*ACTIVITY*
Work out how many lines in the records include the word "inset", then answer with nothing but that number.

[Items from a dataset]
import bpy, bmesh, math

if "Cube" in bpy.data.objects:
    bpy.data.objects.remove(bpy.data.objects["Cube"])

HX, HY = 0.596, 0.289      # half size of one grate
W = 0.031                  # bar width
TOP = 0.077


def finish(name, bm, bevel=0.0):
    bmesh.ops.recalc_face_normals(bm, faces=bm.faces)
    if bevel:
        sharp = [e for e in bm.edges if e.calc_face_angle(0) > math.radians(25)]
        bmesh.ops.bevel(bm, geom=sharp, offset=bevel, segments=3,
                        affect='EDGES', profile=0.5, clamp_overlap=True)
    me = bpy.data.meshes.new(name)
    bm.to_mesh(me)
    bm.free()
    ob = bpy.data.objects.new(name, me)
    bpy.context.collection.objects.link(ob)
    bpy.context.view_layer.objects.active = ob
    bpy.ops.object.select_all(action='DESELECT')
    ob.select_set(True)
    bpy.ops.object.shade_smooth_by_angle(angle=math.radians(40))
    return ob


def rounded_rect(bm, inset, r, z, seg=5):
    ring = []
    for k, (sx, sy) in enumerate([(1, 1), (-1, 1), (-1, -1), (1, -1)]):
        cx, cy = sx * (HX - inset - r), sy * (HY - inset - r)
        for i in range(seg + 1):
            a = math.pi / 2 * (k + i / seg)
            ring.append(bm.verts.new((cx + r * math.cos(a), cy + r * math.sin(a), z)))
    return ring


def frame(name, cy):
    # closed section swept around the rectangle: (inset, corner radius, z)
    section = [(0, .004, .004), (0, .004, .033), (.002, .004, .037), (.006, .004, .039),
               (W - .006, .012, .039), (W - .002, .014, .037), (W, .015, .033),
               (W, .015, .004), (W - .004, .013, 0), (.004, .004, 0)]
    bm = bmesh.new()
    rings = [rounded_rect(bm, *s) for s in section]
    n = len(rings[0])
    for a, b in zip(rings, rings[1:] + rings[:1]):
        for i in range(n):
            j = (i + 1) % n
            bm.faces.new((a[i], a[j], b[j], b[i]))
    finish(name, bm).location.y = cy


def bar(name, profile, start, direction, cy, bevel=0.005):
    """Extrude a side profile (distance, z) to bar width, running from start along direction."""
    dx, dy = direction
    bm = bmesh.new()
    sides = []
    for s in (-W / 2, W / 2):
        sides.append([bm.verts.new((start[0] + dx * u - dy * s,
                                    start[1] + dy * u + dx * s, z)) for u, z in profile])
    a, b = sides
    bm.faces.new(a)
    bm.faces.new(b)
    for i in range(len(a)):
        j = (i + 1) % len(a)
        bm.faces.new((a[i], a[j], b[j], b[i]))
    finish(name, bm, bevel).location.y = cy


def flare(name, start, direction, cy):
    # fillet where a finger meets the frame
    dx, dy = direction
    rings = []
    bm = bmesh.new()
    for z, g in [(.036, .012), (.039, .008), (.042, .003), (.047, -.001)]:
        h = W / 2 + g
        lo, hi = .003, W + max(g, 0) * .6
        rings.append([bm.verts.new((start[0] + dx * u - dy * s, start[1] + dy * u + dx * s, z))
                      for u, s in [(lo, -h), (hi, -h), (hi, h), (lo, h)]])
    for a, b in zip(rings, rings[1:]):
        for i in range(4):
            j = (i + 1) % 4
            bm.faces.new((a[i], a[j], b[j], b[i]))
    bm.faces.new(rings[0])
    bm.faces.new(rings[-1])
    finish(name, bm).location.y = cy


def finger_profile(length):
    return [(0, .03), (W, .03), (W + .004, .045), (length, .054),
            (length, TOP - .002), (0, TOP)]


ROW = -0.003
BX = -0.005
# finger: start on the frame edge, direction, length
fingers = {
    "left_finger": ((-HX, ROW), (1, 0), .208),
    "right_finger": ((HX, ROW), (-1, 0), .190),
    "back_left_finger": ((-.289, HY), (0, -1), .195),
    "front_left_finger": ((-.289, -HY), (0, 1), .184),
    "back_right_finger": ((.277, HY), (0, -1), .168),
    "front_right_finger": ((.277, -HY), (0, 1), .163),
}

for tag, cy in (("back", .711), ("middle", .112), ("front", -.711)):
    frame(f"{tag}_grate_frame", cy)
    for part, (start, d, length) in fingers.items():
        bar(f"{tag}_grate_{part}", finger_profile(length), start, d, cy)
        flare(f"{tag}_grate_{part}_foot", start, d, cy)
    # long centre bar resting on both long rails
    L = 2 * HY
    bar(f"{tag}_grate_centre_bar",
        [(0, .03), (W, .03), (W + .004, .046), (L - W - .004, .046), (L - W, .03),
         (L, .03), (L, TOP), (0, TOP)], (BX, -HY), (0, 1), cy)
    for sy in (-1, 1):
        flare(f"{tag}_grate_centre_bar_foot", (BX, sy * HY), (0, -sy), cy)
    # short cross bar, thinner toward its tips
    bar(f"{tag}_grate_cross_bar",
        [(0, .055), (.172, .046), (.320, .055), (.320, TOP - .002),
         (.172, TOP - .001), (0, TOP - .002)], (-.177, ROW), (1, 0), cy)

*ANSWER FOR THE TASK*
3